• Exercise objective:
Reproduce the listing that follows, line for line.

• Working data:
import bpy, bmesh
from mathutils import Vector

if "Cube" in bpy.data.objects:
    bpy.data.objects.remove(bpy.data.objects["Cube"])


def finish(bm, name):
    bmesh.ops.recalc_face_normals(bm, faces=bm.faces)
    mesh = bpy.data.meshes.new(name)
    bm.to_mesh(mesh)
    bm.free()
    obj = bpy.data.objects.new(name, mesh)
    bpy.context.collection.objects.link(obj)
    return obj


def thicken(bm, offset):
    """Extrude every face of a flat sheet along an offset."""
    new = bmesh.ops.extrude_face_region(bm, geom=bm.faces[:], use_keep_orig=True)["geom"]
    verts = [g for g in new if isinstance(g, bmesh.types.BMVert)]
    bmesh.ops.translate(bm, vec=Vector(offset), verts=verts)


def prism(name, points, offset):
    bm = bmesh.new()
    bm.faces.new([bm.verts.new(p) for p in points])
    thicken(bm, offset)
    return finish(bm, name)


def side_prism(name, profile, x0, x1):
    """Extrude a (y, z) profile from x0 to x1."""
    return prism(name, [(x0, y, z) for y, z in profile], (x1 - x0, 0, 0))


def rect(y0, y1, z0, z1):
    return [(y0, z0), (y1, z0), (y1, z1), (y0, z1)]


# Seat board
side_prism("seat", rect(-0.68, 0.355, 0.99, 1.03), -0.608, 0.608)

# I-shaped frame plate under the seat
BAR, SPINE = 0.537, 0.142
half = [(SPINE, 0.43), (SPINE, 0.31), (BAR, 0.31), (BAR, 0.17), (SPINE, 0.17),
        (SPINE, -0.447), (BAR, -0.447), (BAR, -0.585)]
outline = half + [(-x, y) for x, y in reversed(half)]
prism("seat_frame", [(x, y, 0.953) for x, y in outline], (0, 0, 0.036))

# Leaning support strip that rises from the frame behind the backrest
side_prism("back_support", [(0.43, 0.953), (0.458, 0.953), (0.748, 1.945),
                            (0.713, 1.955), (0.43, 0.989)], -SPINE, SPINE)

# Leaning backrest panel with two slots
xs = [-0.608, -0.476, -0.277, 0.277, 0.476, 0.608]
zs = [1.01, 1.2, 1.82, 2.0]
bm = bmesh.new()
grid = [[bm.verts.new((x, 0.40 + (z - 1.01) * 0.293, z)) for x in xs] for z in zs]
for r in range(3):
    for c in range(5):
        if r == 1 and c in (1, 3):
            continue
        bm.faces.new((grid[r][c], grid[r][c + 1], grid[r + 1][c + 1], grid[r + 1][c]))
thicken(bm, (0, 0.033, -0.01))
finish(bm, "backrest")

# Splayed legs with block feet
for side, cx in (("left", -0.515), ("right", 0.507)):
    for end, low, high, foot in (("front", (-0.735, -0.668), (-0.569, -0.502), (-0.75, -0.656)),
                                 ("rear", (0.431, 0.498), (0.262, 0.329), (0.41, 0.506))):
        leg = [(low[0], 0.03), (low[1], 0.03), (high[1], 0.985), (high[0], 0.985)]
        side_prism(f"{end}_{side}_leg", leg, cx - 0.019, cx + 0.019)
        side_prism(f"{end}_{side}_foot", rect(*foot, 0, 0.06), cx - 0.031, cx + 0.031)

• Exercise answer:
import bpy, bmesh
from mathutils import Vector

if "Cube" in bpy.data.objects:
    bpy.data.objects.remove(bpy.data.objects["Cube"])


def finish(bm, name):
    bmesh.ops.recalc_face_normals(bm, faces=bm.faces)
    mesh = bpy.data.meshes.new(name)
    bm.to_mesh(mesh)
    bm.free()
    obj = bpy.data.objects.new(name, mesh)
    bpy.context.collection.objects.link(obj)
    return obj


def thicken(bm, offset):
    """Extrude every face of a flat sheet along an offset."""
    new = bmesh.ops.extrude_face_region(bm, geom=bm.faces[:], use_keep_orig=True)["geom"]
    verts = [g for g in new if isinstance(g, bmesh.types.BMVert)]
    bmesh.ops.translate(bm, vec=Vector(offset), verts=verts)


def prism(name, points, offset):
    bm = bmesh.new()
    bm.faces.new([bm.verts.new(p) for p in points])
    thicken(bm, offset)
    return finish(bm, name)


def side_prism(name, profile, x0, x1):
    """Extrude a (y, z) profile from x0 to x1."""
    return prism(name, [(x0, y, z) for y, z in profile], (x1 - x0, 0, 0))


def rect(y0, y1, z0, z1):
    return [(y0, z0), (y1, z0), (y1, z1), (y0, z1)]


# Seat board
side_prism("seat", rect(-0.68, 0.355, 0.99, 1.03), -0.608, 0.608)

# I-shaped frame plate under the seat
BAR, SPINE = 0.537, 0.142
half = [(SPINE, 0.43), (SPINE, 0.31), (BAR, 0.31), (BAR, 0.17), (SPINE, 0.17),
        (SPINE, -0.447), (BAR, -0.447), (BAR, -0.585)]
outline = half + [(-x, y) for x, y in reversed(half)]
prism("seat_frame", [(x, y, 0.953) for x, y in outline], (0, 0, 0.036))

# Leaning support strip that rises from the frame behind the backrest
side_prism("back_support", [(0.43, 0.953), (0.458, 0.953), (0.748, 1.945),
                            (0.713, 1.955), (0.43, 0.989)], -SPINE, SPINE)

# Leaning backrest panel with two slots
xs = [-0.608, -0.476, -0.277, 0.277, 0.476, 0.608]
zs = [1.01, 1.2, 1.82, 2.0]
bm = bmesh.new()
grid = [[bm.verts.new((x, 0.40 + (z - 1.01) * 0.293, z)) for x in xs] for z in zs]
for r in range(3):
    for c in range(5):
        if r == 1 and c in (1, 3):
            continue
        bm.faces.new((grid[r][c], grid[r][c + 1], grid[r + 1][c + 1], grid[r + 1][c]))
thicken(bm, (0, 0.033, -0.01))
finish(bm, "backrest")

# Splayed legs with block feet
for side, cx in (("left", -0.515), ("right", 0.507)):
    for end, low, high, foot in (("front", (-0.735, -0.668), (-0.569, -0.502), (-0.75, -0.656)),
                                 ("rear", (0.431, 0.498), (0.262, 0.329), (0.41, 0.506))):
        leg = [(low[0], 0.03), (low[1], 0.03), (high[1], 0.985), (high[0], 0.985)]
        side_prism(f"{end}_{side}_leg", leg, cx - 0.019, cx + 0.019)
        side_prism(f"{end}_{side}_foot", rect(*foot, 0, 0.06), cx - 0.031, cx + 0.031)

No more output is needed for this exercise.